    13. So who are the “smart chickens?”

      You have my attention

    1. entertainment industry itself needs

      I could argue that the entertainment industry is being very successful with its current strategy of doubling down on copyright law and getting policies in place and court cases in favour of their claims. Why do they need to reconsider?

    2. Because downloads are copies and not stolen physical objects, this argument is weak and unsubstantiated

      I don't find this is enough of an argument to be convincing. I could counter that every copy is a lost sale of the digital file, and that in that sense, it is the same as a stolen physical object.

    3. inevitable copyright revolution

      inevitable by whose account?

    4. The

      We are two thirds of the way into the essay and this is where we are getting to your ideas on what needs to be done re: copyright laws. Up until now, it has only been a factual account of the case.

    5. DHT

      Who/what is DHT?

    6. titles

      Two paragraphs of pure fact, but no hook yet.

    7. The Pirate Bay, founded in 2003, is a peer-to-peer (P2P)

      An opening paragraph full of definitions is not the gentlest or most engaging way to bring someone into your essay.

    8. Perhaps the biggest advantage, however, is that users have control over their experience and are able to share anything they want with any modifications they choose.

      control over what aspect of the experience? Not sure this is accurate.

    9. References

      what's the distinction between something that makes it into your Works Cited and into your References list? How did you use these, if you did not cite them?

    1. “since the earliest days of the web, a new genre of literature has grown in the margins of creative writing. Variously called electronic literature, interactive literature, new media writing, network fiction or locative narratives, with connections to both video games and digital art, they contain graphics and images, are digitally produced, interactive and multimedia. They can be cross-platform, multiply authored, geo-locative and dynamically and algorithmically produced”

      again, too long a quote.

    2. I was going to argue in favour of Daly and Bjarnason

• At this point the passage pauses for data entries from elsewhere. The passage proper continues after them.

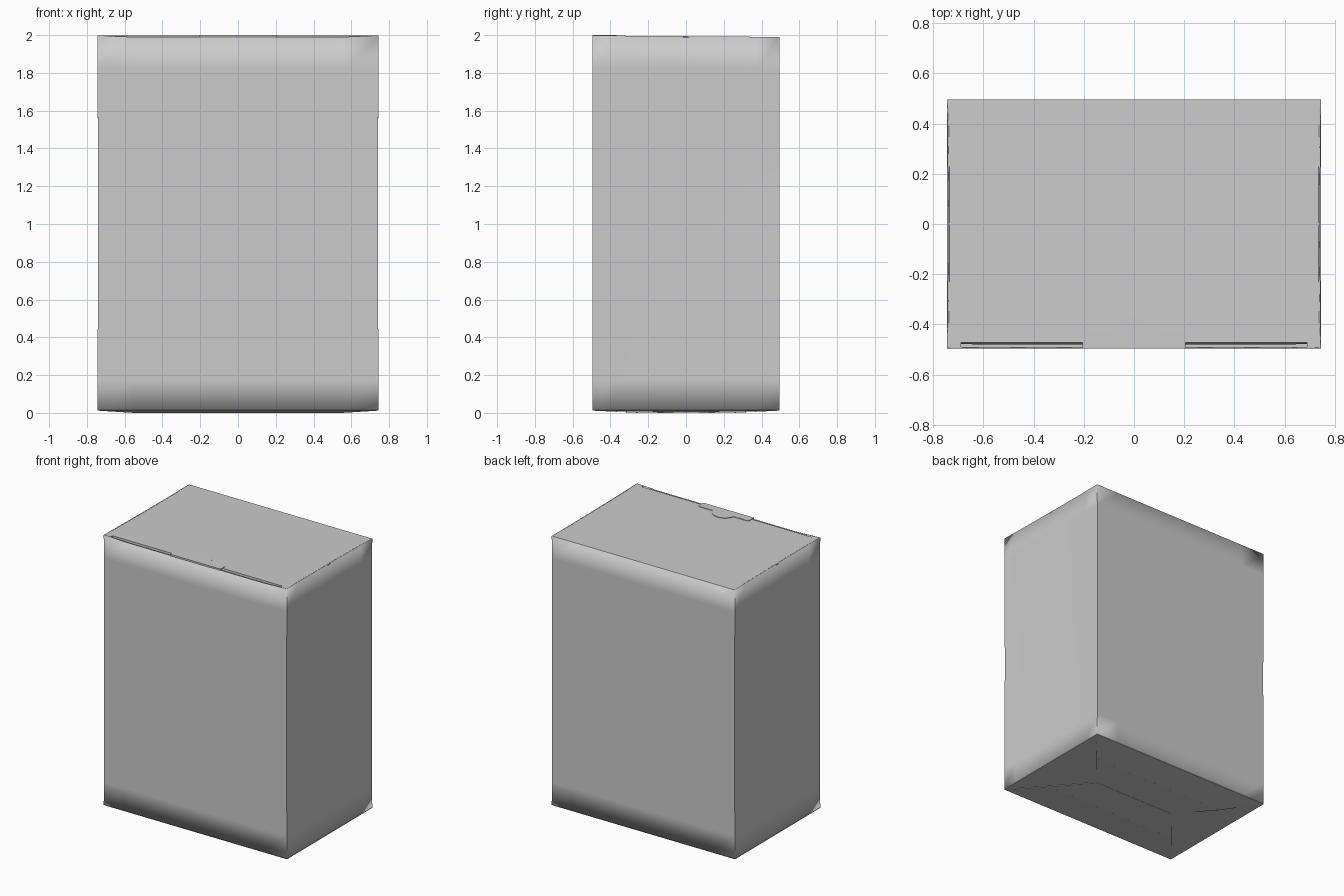
import bpy, bmesh, math

if "Cube" in bpy.data.objects:
    bpy.data.objects.remove(bpy.data.objects["Cube"])

W, D = 0.745, 0.495      # half width, half depth
T = 0.006                # board thickness
Z0, Z1 = 0.015, 1.99     # wall bottom and top


def finish(name, bm, thick=T, offset=-1):
    bmesh.ops.recalc_face_normals(bm, faces=bm.faces)
    me = bpy.data.meshes.new(name)
    bm.to_mesh(me)
    bm.free()
    ob = bpy.data.objects.new(name, me)
    bpy.context.collection.objects.link(ob)
    if thick:
        mod = ob.modifiers.new("board", 'SOLIDIFY')
        mod.thickness = thick
        mod.offset = offset
    return ob


def panel(name, pts, thick=T):
    """Flat board from an outline, its thickness going upwards or downwards by sign."""
    bm = bmesh.new()
    f = bm.faces.new([bm.verts.new(p) for p in pts])
    f.normal_update()
    if f.normal.z < 0 or (abs(f.normal.z) < 1e-4 and f.normal.y > 0):
        f.normal_flip()
    me = bpy.data.meshes.new(name)
    bm.to_mesh(me)
    bm.free()
    ob = bpy.data.objects.new(name, me)
    bpy.context.collection.objects.link(ob)
    mod = ob.modifiers.new("board", 'SOLIDIFY')
    mod.thickness = abs(thick)
    mod.offset = -1 if thick > 0 else 1
    return ob


# Four walls, sides bowed very slightly inwards
NZ, NS = 12, 8
ring = []
corners = [(-W, -D), (W, -D), (W, D), (-W, D)]
for i, (ax, ay) in enumerate(corners):
    bx, by = corners[(i + 1) % 4]
    for s in range(NS):
        t = s / NS
        ring.append((ax + (bx - ax) * t, ay + (by - ay) * t))
bm = bmesh.new()
rows = []
for k in range(NZ + 1):
    h = k / NZ
    row = []
    for x, y in ring:
        top = Z1
        if abs(abs(x) - W) < 1e-6:
            top = Z1 + 0.008 * (0.5 - y / (2 * D))   # side tops rise to the front
        sag = 0.004 * math.sin(math.pi * h)
        mid = 0.004 * (1 - (y / D) ** 2) if abs(abs(x) - W) < 1e-6 else 0
        x2 = x * (1 - sag / W) - math.copysign(mid, x)
        row.append(bm.verts.new((x2, y, Z0 + (top - Z0) * h)))
    rows.append(row)
n = len(ring)
for a, b in zip(rows, rows[1:]):
    for j in range(n):
        f = bm.faces.new((a[j], a[(j + 1) % n], b[(j + 1) % n], b[j]))
        f.smooth = True
        if j % NS == 0:
            for e in f.edges:
                if abs(e.verts[0].co.z - e.verts[1].co.z) > 0.05 and a[j] in e.verts:
                    e.smooth = False
finish("box_walls", bm)


# Lid hinged at the back, sloping gently up to the front
def lid_z(y):
    return 1.99 + 0.007 * (D - y) / (2 * D)


LW = W - 0.004
panel("lid", [(x, y, lid_z(y)) for x, y in
              [(-LW, D), (-LW, -D + 0.004), (-0.69, -D + 0.004), (-0.69, -0.472),
               (0.69, -0.472), (0.69, -D + 0.004), (LW, -D + 0.004), (LW, D)]])

# Tuck flap folded down inside the front wall
panel("tuck_flap", [(-0.69, -0.472, 1.994), (0.69, -0.472, 1.994),
                    (0.69, -0.478, 1.72), (0.6, -0.48, 1.62),
                    (-0.6, -0.48, 1.62), (-0.69, -0.478, 1.72)])

# Locking tab of the front wall, folded over the lid
half = [(0.205, -D), (0.205, -0.44), (0.19, -0.432), (0.085, -0.432)]
arc = [(0.08 * math.cos(a), -0.432 + 0.064 * math.sin(a))
       for a in [math.pi * i / 12 for i in range(1, 12)]]
outline = half + arc + [(-x, y) for x, y in reversed(half)]
panel("locking_tab", [(x, y, 2.0) for x, y in outline], 0.004)
panel("tab_fold", [(-0.205, -D, 1.988), (0.205, -D, 1.988),
                   (0.205, -D, 2.0), (-0.205, -D, 2.0)], 0.004)

for s, side in ((-1, "left"), (1, "right")):
    # Dust flaps under the lid
    panel(side + "_dust_flap", [(s * 0.735, -0.46, 1.975), (s * 0.735, 0.47, 1.975),
                                (s * 0.32, 0.40, 1.965), (s * 0.32, -0.38, 1.965)])
    # Bottom side flaps, triangular between the diagonal folds
    panel(side + "_bottom_flap", [(s * W, -D, Z0), (s * W, D, Z0),
                                  (s * 0.33, 0.015, 0.006), (s * 0.33, -0.015, 0.006)], 0.003)

# Bottom front and back flaps meeting along the middle, sagging slightly
for s, name in ((-1, "front"), (1, "back")):
    panel(name + "_bottom_flap_middle", [(-0.55, s * 0.25, 0.003), (0.55, s * 0.25, 0.003),
                                         (0.335, 0.001 * s, 0.004), (-0.335, 0.001 * s, 0.004)], 0.003)
    panel(name + "_bottom_flap_edge", [(-W, s * D, Z0), (W, s * D, Z0),
                                       (0.55, s * 0.25, 0.003), (-0.55, s * 0.25, 0.003)], 0.003)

      not appropriate language for your essay. Don't tell me what you thought you were going to argue, just argue what you're going to argue.

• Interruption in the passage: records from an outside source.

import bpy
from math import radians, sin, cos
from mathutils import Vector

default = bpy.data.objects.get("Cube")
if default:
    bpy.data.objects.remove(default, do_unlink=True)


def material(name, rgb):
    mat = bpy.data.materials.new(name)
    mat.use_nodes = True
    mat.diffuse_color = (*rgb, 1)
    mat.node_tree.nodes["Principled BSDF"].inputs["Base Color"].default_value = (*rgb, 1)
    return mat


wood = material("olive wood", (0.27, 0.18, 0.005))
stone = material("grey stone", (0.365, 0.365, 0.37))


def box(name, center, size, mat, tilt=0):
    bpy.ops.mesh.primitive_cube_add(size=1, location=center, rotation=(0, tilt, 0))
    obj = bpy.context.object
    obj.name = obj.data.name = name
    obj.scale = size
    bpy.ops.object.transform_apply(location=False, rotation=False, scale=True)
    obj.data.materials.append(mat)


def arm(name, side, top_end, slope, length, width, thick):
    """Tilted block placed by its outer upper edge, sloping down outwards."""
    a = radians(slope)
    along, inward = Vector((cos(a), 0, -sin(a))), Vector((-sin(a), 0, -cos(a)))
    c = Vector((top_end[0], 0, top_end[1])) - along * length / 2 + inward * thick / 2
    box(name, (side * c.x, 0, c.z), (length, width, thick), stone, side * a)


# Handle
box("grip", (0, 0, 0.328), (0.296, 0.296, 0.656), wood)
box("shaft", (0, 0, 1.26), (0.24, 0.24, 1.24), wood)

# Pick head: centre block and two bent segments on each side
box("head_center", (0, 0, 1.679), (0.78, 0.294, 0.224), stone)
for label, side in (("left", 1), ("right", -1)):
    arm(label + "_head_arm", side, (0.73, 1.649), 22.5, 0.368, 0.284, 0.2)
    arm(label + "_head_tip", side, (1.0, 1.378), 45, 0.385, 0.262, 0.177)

    3. his process of research and discovery

      If I understand correctly, you're suggesting that they do not like digital because they don't like the tech, but they would do better if they had input in the development of the tech.

    4. they are unhappy with the current technology

      unhappy how? how would you argue this, based on what evidence?

    5. format transitions

      again, it is not clear what you mean here for someone who has not read Bjarnason

    6. format extensions

      what do you mean here?

    7. in keeping with 1990s skepticism

      whose skepticism?

    8. it seems apparent from the Daly and Bjarnason articles

      don't write as if your reader has read the articles

    9. reshapes content—and us—as well

      the meaning of reshapes is a little ambiguous here

    10. “to be successful online, a magazine [or other publication] can’t just take what it has in print and move it to the electronic realm. There isn’t enough depth or interactivity in print content to overcome the drawbacks of the online medium… If people are to be expected to put up with turning on a computer to read a screen, they must be rewarded with deep and extremely up-to-date information that they can explore at will. They need to have audio, and possibly video. They need an opportunity for personal involvement that goes far beyond that offered through [for example] the letters-to-the-editor pages of print magazines”

      Quotes this long need to be separated out into a blockquote. It is a little too long for my liking.

    11. And yet, perhaps not in the sense that the developed technology is insufficient, as they would suppose, but that, as Michael Baskar suggests, publishers have ignored a meaningful discussion around the importance of digital context affecting creative content.

      convoluted senstence

    12. then, only seven years old

      depending on what constitutes the birth of the internet. The World Wide Web was only a couple of years old.